Does anyone really think that government-controlled healthcare will lead to spectacular innovations? Already many doctors are threatening to close their practices with the implementation of Obamacare. Here’s another concern I have: Jan has now reached that magic decade where healthcare providers under a government system may decide to ration scarce resources. If Obamacare had been in operation when she was diagnosed with breast cancer, would she have received the best treatments or would those have been held in reserve for younger women? Some in the media made fun of Sarah Palin for referring to government death panels, but when the government holds the power of life or death over you by its determination that those resources shouldn’t be “wasted” on you, how inaccurate is it to call that a death panel?

Some may have conveniently forgotten that President Obama actually stated once that maybe your grandmother should be given a pill to ease pain rather than undergo a surgery that would take care of the real problem. With that unfeeling statement, he revealed his lack of concern for those whom the government deems “unworthy” of further care.

Now, with the Supreme Court declaring Obamacare constitutional, we are getting closer to that nightmare. The rationale for the Court’s decision—that it’s a tax—opens the door for anything being taxed. Anything?

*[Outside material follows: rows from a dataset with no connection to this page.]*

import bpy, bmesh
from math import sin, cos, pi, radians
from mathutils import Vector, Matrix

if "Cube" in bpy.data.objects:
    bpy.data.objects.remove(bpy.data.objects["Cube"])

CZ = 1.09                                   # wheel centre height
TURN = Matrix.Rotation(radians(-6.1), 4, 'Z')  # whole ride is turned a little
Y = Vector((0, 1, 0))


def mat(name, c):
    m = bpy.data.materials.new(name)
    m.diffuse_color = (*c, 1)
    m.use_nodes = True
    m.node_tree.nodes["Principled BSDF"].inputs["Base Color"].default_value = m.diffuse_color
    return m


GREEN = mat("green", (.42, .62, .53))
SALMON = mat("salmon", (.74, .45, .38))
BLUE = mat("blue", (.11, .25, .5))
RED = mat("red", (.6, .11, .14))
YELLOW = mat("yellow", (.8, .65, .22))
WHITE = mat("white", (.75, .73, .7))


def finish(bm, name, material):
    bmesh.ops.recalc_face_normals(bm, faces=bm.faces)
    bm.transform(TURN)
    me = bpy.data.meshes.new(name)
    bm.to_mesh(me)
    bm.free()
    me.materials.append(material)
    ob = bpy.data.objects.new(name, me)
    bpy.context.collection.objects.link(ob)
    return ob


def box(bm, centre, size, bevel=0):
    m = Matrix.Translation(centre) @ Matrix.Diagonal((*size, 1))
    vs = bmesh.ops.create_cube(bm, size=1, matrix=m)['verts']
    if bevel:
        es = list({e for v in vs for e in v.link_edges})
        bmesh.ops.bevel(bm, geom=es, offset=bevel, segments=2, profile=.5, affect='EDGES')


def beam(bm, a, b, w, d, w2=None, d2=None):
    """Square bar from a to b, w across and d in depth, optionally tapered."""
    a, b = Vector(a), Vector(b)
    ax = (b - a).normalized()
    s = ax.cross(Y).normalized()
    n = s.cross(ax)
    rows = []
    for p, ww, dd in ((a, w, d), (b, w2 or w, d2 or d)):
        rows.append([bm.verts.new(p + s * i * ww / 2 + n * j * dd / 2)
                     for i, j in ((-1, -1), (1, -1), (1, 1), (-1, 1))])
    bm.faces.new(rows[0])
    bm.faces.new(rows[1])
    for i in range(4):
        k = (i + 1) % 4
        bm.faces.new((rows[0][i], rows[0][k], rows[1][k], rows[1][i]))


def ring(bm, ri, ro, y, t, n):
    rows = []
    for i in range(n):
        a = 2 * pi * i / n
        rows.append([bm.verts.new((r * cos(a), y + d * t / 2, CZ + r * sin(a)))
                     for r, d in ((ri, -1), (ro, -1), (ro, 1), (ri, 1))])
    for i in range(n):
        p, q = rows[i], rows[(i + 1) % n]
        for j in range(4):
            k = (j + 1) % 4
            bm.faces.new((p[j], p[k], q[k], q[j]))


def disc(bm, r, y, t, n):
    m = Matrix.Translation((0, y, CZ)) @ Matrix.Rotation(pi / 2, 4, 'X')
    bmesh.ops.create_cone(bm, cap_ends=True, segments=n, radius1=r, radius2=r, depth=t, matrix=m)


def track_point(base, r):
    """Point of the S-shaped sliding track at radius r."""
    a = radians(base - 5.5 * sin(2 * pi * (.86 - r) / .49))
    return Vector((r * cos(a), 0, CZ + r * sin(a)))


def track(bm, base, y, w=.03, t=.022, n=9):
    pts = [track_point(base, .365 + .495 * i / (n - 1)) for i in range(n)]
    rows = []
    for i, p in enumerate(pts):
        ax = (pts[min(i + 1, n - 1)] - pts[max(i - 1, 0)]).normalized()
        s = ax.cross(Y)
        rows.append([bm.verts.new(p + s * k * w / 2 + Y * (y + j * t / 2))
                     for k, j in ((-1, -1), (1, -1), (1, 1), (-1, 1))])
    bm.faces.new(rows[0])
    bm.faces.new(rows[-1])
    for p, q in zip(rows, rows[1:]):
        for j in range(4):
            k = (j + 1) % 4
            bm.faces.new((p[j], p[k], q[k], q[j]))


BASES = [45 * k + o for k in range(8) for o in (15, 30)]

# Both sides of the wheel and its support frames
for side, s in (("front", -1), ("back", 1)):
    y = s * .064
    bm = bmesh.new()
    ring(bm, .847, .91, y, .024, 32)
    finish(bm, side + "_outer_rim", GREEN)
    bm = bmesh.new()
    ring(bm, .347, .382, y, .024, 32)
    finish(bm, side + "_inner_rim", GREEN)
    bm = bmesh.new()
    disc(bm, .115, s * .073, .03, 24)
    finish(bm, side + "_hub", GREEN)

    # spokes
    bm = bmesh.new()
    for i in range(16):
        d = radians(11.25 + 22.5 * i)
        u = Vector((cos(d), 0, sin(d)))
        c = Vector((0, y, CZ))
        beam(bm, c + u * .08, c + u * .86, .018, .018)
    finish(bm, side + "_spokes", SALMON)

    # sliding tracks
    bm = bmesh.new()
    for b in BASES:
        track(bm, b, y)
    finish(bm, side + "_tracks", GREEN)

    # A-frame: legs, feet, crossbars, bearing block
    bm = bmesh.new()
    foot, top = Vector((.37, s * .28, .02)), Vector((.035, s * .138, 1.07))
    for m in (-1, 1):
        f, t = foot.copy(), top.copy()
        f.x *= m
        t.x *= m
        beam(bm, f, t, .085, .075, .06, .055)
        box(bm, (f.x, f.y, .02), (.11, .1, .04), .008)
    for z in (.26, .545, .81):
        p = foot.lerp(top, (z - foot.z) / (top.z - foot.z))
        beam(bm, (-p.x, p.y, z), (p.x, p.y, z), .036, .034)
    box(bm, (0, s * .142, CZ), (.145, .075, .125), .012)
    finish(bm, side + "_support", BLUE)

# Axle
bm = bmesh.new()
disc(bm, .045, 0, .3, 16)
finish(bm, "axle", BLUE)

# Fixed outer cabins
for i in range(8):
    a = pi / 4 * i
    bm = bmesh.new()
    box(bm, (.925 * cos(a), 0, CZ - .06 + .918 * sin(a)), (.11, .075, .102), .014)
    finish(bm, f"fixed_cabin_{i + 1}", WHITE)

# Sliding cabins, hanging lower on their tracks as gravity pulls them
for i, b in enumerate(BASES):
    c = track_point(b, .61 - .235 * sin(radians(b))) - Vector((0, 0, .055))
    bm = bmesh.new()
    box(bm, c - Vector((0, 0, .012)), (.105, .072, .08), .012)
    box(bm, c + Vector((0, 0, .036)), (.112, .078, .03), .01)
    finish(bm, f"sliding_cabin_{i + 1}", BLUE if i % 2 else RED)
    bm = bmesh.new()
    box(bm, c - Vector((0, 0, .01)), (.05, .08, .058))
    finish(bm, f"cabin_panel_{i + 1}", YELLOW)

The choice we make this November is huge. Will we continue on a path that leads to government-stifled healthcare or will we instead allow individual ingenuity to thrive? Will we have death panels or more centers and hospitals like the one in New Orleans? This is just one of the reasons why this election may be the most significant in our lifetime.